In the copy, include no images. Reproduce the entries exactly.

[Stored data entries]
____________

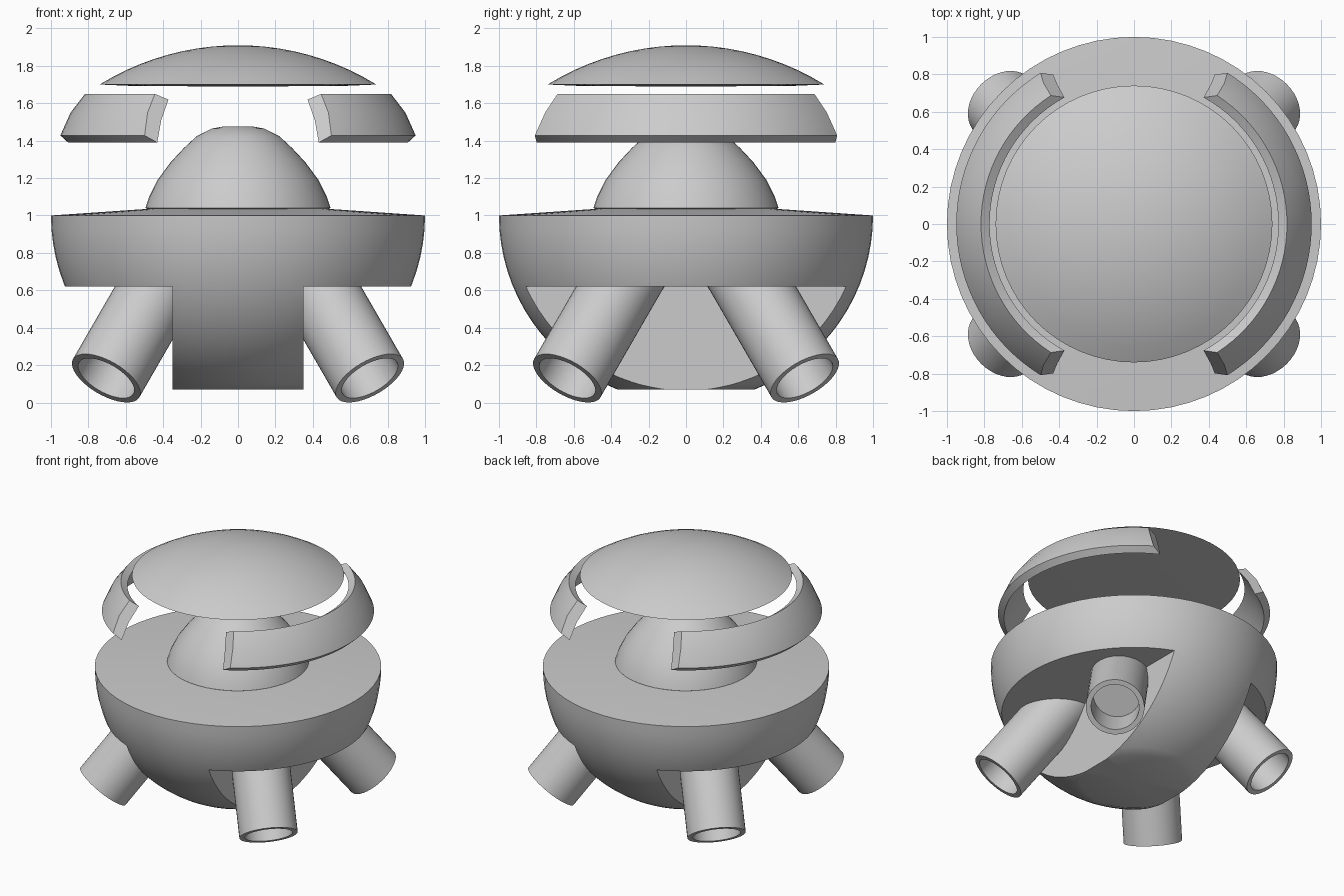
import bpy, bmesh, math
from mathutils import Vector

if "Cube" in bpy.data.objects:
    bpy.data.objects.remove(bpy.data.objects["Cube"])


def make_object(name, bm, angle=35):
    bmesh.ops.recalc_face_normals(bm, faces=bm.faces)
    mesh = bpy.data.meshes.new(name)
    bm.to_mesh(mesh)
    bm.free()
    ob = bpy.data.objects.new(name, mesh)
    bpy.context.collection.objects.link(ob)
    smooth(ob, angle)
    return ob


def smooth(ob, angle=35):
    bpy.ops.object.select_all(action='DESELECT')
    bpy.context.view_layer.objects.active = ob
    ob.select_set(True)
    bpy.ops.object.shade_smooth_by_angle(angle=math.radians(angle))


def lathe(name, profile, steps=64):
    """Revolve (radius, height) points around z."""
    bm = bmesh.new()
    verts = [bm.verts.new((r, 0, z)) for r, z in profile]
    edges = [bm.edges.new(p) for p in zip(verts, verts[1:])]
    bmesh.ops.spin(bm, geom=verts + edges, axis=(0, 0, 1), cent=(0, 0, 0),
                   angle=math.tau, steps=steps, use_merge=False)
    bmesh.ops.remove_doubles(bm, verts=bm.verts, dist=1e-4)
    return make_object(name, bm)


# Body: bowl with a flattened bottom and a shallow conical deck
low = math.acos(0.93)
arc = []
for i in range(17):
    t = low + (math.pi / 2 - low) * i / 16
    arc.append((math.sin(t), 1 - math.cos(t)))
body = lathe("body", [(0, 0.07)] + arc + [(0.49, 1.035), (0, 1.04)])

# Side notches leave a central keel under the bowl
for s in (-1, 1):
    bpy.ops.mesh.primitive_cube_add(size=1, location=(s * 0.85, 0, 0.21))
    cutter = bpy.context.object
    cutter.name = "notch_cutter"
    cutter.scale = (1, 3, 0.82)
    bpy.context.view_layer.update()
    mod = body.modifiers.new("notch", 'BOOLEAN')
    mod.operation = 'DIFFERENCE'
    mod.solver = 'EXACT'
    mod.object = cutter
    bpy.context.view_layer.objects.active = body
    bpy.ops.object.modifier_apply(modifier=mod.name)
    bpy.data.objects.remove(cutter)
smooth(body)

# Inner dome
lathe("dome", [(0.475, 1.03), (0.495, 1.04), (0.475, 1.10), (0.43, 1.19),
               (0.36, 1.285), (0.29, 1.36), (0.22, 1.425), (0.14, 1.465),
               (0.07, 1.477), (0, 1.477)], 48)

# Floating cap: shallow spherical lens
R = 1.41
top = []
for i in range(11):
    r = 0.74 * (1 - i / 10)
    top.append((r, 1.91 - R + math.sqrt(R * R - r * r)))
lathe("cap", [(0, 1.69), (0.55, 1.692)] + top)

# Splayed hollow legs
for sx in (-1, 1):
    for sy in (-1, 1):
        axis = Vector((-sx * 0.577, -sy * 0.577, 1)).normalized()
        leg = lathe("leg", [(0, 0.25), (0.168, 0.25), (0.168, 0), (0.205, 0),
                            (0.205, 0.80), (0, 0.80)], 40)
        leg.location = (sx * 0.705, sy * 0.635, 0.13)
        leg.rotation_euler = axis.to_track_quat('Z', 'Y').to_euler()

# Curved side shields: each section point is radius, height, end angle
section = [(0.772, 1.62, 61.2), (0.818, 1.65, 57.1), (0.895, 1.55, 57.3),
           (0.95, 1.428, 58.3), (0.908, 1.39, 61.6), (0.852, 1.51, 61.2)]
for name, base in (("right_shield", 0), ("left_shield", 180)):
    bm = bmesh.new()
    rings = []
    n = 32
    for i in range(n + 1):
        f = 2 * i / n - 1
        ring = []
        for r, z, end in section:
            a = math.radians(base + f * end)
            ring.append(bm.verts.new((r * math.cos(a), r * math.sin(a), z)))
        rings.append(ring)
    for a, b in zip(rings, rings[1:]):
        for j in range(6):
            k = (j + 1) % 6
            bm.faces.new((a[j], a[k], b[k], b[j]))
    bm.faces.new(rings[0])
    bm.faces.new(rings[-1])
    make_object(name, bm)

____________

**Task response**
import bpy, bmesh, math
from mathutils import Vector

if "Cube" in bpy.data.objects:
    bpy.data.objects.remove(bpy.data.objects["Cube"])


def make_object(name, bm, angle=35):
    bmesh.ops.recalc_face_normals(bm, faces=bm.faces)
    mesh = bpy.data.meshes.new(name)
    bm.to_mesh(mesh)
    bm.free()
    ob = bpy.data.objects.new(name, mesh)
    bpy.context.collection.objects.link(ob)
    smooth(ob, angle)
    return ob


def smooth(ob, angle=35):
    bpy.ops.object.select_all(action='DESELECT')
    bpy.context.view_layer.objects.active = ob
    ob.select_set(True)
    bpy.ops.object.shade_smooth_by_angle(angle=math.radians(angle))


def lathe(name, profile, steps=64):
    """Revolve (radius, height) points around z."""
    bm = bmesh.new()
    verts = [bm.verts.new((r, 0, z)) for r, z in profile]
    edges = [bm.edges.new(p) for p in zip(verts, verts[1:])]
    bmesh.ops.spin(bm, geom=verts + edges, axis=(0, 0, 1), cent=(0, 0, 0),
                   angle=math.tau, steps=steps, use_merge=False)
    bmesh.ops.remove_doubles(bm, verts=bm.verts, dist=1e-4)
    return make_object(name, bm)


# Body: bowl with a flattened bottom and a shallow conical deck
low = math.acos(0.93)
arc = []
for i in range(17):
    t = low + (math.pi / 2 - low) * i / 16
    arc.append((math.sin(t), 1 - math.cos(t)))
body = lathe("body", [(0, 0.07)] + arc + [(0.49, 1.035), (0, 1.04)])

# Side notches leave a central keel under the bowl
for s in (-1, 1):
    bpy.ops.mesh.primitive_cube_add(size=1, location=(s * 0.85, 0, 0.21))
    cutter = bpy.context.object
    cutter.name = "notch_cutter"
    cutter.scale = (1, 3, 0.82)
    bpy.context.view_layer.update()
    mod = body.modifiers.new("notch", 'BOOLEAN')
    mod.operation = 'DIFFERENCE'
    mod.solver = 'EXACT'
    mod.object = cutter
    bpy.context.view_layer.objects.active = body
    bpy.ops.object.modifier_apply(modifier=mod.name)
    bpy.data.objects.remove(cutter)
smooth(body)

# Inner dome
lathe("dome", [(0.475, 1.03), (0.495, 1.04), (0.475, 1.10), (0.43, 1.19),
               (0.36, 1.285), (0.29, 1.36), (0.22, 1.425), (0.14, 1.465),
               (0.07, 1.477), (0, 1.477)], 48)

# Floating cap: shallow spherical lens
R = 1.41
top = []
for i in range(11):
    r = 0.74 * (1 - i / 10)
    top.append((r, 1.91 - R + math.sqrt(R * R - r * r)))
lathe("cap", [(0, 1.69), (0.55, 1.692)] + top)

# Splayed hollow legs
for sx in (-1, 1):
    for sy in (-1, 1):
        axis = Vector((-sx * 0.577, -sy * 0.577, 1)).normalized()
        leg = lathe("leg", [(0, 0.25), (0.168, 0.25), (0.168, 0), (0.205, 0),
                            (0.205, 0.80), (0, 0.80)], 40)
        leg.location = (sx * 0.705, sy * 0.635, 0.13)
        leg.rotation_euler = axis.to_track_quat('Z', 'Y').to_euler()

# Curved side shields: each section point is radius, height, end angle
section = [(0.772, 1.62, 61.2), (0.818, 1.65, 57.1), (0.895, 1.55, 57.3),
           (0.95, 1.428, 58.3), (0.908, 1.39, 61.6), (0.852, 1.51, 61.2)]
for name, base in (("right_shield", 0), ("left_shield", 180)):
    bm = bmesh.new()
    rings = []
    n = 32
    for i in range(n + 1):
        f = 2 * i / n - 1
        ring = []
        for r, z, end in section:
            a = math.radians(base + f * end)
            ring.append(bm.verts.new((r * math.cos(a), r * math.sin(a), z)))
        rings.append(ring)
    for a, b in zip(rings, rings[1:]):
        for j in range(6):
            k = (j + 1) % 6
            bm.faces.new((a[j], a[k], b[k], b[j]))
    bm.faces.new(rings[0])
    bm.faces.new(rings[-1])
    make_object(name, bm)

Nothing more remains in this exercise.